Why write a blog about a dead British commercial gallery owner?
Answer: idealism, ideas, and opportunity.
After Greenwood’s death, his collection of artists’ books was offered for sale.
State Library of Queensland bought the collection, which is a testament to his enthusiasm for what became known as Conceptual art; also known as Idea Art.
The collection has been catalogued and described, and is available to those enthusiasts and art students who already admire the Conceptual in Art; or wish to study it to further understand this major art trend of the 1960’s, 70’s and 80’s.
Greenwood was born in Devon in 1941. After leaving school he lived briefly in Rome.
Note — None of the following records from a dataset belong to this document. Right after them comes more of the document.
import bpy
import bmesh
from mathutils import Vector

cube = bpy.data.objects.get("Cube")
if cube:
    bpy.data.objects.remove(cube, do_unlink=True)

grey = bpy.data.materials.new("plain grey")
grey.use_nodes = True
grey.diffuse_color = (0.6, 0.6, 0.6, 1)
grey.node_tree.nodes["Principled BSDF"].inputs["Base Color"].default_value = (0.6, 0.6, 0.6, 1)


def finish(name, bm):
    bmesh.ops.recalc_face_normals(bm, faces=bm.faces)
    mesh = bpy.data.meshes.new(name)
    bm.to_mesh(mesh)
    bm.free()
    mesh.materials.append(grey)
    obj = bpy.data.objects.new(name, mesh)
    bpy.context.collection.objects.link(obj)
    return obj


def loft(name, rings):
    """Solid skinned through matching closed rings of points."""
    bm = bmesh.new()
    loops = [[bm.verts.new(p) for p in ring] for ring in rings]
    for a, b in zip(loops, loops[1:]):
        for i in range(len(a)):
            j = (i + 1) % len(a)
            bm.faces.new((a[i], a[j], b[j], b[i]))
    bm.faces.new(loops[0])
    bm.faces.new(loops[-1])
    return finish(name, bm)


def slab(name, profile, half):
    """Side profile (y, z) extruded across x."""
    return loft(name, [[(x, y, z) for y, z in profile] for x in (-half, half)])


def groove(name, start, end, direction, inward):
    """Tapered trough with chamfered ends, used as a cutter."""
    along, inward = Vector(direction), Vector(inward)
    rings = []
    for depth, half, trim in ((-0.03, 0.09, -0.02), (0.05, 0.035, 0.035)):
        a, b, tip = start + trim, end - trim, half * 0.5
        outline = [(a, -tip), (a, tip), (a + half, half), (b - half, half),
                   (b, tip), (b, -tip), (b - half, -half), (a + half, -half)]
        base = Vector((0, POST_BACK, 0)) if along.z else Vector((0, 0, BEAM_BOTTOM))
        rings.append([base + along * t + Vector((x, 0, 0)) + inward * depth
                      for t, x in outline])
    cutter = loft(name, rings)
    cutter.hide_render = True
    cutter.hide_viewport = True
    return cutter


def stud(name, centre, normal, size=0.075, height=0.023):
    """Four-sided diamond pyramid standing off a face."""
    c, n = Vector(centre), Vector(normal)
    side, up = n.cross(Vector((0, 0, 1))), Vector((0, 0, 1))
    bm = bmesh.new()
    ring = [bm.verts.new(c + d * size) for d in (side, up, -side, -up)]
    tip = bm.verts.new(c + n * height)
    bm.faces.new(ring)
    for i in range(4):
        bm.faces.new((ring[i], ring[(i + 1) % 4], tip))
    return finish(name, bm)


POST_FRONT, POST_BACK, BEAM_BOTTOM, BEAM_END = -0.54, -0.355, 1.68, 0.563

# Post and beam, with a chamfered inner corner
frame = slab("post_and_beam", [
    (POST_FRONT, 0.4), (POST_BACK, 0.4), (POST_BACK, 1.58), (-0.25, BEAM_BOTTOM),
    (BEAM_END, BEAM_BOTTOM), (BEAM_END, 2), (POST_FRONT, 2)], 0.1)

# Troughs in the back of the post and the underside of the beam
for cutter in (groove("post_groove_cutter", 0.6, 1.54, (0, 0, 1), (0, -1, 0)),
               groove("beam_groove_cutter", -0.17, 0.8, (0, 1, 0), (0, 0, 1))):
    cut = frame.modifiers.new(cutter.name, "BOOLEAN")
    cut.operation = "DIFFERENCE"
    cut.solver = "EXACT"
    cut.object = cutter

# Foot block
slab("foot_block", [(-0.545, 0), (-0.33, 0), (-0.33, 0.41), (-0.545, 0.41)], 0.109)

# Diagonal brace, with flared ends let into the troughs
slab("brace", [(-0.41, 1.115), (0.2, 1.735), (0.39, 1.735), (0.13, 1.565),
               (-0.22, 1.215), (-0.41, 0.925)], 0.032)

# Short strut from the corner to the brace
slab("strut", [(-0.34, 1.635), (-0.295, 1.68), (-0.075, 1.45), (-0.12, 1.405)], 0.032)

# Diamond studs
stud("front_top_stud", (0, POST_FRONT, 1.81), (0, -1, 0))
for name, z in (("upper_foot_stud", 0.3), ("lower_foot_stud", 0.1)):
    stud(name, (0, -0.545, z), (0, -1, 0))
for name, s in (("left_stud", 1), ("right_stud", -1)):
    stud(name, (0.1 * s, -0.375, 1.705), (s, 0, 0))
On his return he studied at the Courtauld Institute with Anthony Blunt and John Golding, the historian of Cubism.
By 1969 Greenwood was working independently, seeking, according to The Guardian obituary of April 24, 2004, “less conventional spaces in which to show artists whose work was not being taken up by West End galleries”
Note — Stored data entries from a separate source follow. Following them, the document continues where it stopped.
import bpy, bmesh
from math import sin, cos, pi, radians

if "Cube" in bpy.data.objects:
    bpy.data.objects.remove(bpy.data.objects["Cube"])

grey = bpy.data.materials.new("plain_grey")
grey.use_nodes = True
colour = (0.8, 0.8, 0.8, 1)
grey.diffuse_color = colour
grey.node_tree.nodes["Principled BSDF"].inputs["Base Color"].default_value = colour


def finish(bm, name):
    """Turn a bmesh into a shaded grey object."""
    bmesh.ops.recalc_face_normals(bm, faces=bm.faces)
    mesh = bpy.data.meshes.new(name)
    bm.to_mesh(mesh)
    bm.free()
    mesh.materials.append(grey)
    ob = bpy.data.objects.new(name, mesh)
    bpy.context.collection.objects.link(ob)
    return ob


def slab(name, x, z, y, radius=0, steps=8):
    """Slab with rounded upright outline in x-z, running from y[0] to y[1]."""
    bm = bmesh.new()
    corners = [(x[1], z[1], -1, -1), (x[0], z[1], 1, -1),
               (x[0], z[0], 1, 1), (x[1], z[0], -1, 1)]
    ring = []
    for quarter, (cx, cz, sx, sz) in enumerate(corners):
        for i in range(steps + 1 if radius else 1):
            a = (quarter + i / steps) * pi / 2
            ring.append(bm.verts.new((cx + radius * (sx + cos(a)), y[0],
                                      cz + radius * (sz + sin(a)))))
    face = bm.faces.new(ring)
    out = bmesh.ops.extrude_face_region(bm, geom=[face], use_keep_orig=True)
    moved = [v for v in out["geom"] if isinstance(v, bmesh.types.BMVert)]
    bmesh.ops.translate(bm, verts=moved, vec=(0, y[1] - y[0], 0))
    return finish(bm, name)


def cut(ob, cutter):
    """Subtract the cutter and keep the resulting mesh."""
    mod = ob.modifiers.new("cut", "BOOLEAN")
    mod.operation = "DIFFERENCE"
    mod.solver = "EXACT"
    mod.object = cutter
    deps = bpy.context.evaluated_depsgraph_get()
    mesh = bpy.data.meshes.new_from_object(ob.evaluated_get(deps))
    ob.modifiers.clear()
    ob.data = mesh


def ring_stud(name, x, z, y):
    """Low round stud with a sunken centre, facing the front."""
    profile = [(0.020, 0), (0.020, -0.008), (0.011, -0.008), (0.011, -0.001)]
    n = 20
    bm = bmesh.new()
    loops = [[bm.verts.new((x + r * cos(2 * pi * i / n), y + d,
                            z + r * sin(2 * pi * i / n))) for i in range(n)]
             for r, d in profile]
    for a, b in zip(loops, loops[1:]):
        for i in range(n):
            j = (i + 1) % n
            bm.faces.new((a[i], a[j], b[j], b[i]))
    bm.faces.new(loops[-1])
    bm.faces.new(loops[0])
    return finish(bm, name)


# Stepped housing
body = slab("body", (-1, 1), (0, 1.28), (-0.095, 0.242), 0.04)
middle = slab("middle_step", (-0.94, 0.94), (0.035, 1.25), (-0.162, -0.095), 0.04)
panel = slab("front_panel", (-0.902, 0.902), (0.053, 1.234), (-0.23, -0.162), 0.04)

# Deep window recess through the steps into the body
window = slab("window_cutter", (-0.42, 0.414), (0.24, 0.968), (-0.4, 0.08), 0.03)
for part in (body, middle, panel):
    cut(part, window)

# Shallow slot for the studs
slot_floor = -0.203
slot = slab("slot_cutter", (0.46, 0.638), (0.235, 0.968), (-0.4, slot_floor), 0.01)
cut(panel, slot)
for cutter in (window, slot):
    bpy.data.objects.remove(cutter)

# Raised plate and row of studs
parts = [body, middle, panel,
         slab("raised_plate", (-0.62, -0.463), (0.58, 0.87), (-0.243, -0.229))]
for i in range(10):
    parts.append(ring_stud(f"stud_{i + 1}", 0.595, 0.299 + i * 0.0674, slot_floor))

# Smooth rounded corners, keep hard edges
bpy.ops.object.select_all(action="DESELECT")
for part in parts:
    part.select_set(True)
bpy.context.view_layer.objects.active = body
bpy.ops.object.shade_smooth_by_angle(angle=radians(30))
For example, he showed the first British presentation of Gilbert & George’s ‘living sculpture’ “Underneath the Arches”, which was also shown in Australia in 1973 by Kaldor Public Art Projects in both Melbourne and Sydney. The catalogue is available in the Australian Library of Art.
He was committed to showing the work of young unknown artists, and took a leaf out of American artist Ed Ruscha’s book, by publishing artists’ books in editions of 500 or 1000, rather than catalogues, thus enabling gallery visitors who could not afford a work of art, to leave with an ‘original’ that cost peanuts.
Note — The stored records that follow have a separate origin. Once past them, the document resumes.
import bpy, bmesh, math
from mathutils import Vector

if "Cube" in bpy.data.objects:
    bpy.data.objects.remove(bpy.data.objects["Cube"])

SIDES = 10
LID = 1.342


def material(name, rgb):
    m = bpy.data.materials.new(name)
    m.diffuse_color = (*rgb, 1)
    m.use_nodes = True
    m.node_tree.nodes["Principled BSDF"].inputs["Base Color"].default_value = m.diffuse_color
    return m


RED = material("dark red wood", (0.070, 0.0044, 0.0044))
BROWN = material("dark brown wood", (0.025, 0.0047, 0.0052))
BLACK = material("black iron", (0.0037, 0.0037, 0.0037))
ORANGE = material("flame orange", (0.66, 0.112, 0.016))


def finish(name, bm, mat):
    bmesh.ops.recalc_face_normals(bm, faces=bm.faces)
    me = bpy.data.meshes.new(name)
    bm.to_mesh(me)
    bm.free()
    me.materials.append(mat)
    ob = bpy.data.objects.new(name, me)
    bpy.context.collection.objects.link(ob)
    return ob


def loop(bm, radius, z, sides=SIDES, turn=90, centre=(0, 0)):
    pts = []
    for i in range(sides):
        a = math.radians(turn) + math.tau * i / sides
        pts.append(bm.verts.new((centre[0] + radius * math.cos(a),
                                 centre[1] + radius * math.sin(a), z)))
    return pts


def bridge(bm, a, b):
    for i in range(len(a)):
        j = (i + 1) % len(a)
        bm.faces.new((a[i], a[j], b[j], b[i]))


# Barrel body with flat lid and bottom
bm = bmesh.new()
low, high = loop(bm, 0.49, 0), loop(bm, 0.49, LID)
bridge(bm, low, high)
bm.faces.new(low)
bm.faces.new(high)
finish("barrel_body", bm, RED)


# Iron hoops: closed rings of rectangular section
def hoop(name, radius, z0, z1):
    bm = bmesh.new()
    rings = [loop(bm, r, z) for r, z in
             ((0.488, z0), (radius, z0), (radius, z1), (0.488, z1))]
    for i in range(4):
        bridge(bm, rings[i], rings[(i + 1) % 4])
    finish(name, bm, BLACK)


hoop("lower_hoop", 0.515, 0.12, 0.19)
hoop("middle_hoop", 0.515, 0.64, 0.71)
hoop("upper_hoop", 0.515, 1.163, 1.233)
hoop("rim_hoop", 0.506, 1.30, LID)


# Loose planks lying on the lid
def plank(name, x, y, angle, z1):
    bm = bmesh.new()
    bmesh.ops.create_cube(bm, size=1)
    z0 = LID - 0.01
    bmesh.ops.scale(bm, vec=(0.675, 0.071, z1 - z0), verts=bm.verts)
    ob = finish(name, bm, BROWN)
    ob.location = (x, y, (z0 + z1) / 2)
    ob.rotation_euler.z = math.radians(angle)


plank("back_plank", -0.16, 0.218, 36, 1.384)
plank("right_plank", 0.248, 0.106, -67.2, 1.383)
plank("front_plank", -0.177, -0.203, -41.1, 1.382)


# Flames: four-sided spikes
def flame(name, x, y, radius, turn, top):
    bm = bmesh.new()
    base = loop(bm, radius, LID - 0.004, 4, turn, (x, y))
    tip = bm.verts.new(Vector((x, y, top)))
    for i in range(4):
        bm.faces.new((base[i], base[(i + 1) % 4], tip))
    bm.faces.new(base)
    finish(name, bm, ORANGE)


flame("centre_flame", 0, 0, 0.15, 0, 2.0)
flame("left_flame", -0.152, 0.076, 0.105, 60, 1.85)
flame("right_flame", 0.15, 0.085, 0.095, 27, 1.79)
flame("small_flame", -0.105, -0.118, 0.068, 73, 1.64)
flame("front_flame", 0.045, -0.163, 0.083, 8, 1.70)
His gallery, established near Sloane Street in London held a noteworthy exhibition called ‘The Book as Artwork” in 1972.
Several of the subsequent exhibitions were primarily to launch a publication, such as those by Gilbert & George, and work promoted by the gallery, for example by Robert Barry, John Stezaker and David Tremlett.
Other books in this collection are by Gerd Winner, Richard Kostelanetz, Ed Ruscha and Sol Lewitt (including his Australian visits in 1977 – Wall Drawings at the Art Gallery of New South Wales – and 1998 – Wall Pieces at the Museum of Contemporary Art Sydney), as well as artists from Germany, Italy, France, Canada, and various countries in South America.
There are 214 artists’ books altogether in the Nigel Greenwood collection in the Australian Library of Art.
If you are a student of Conceptualism, or planning to do research into aspects of conceptualism in the art of 1970’s and 1980’s, it is possible to arrange access to this diverse collection. Ask us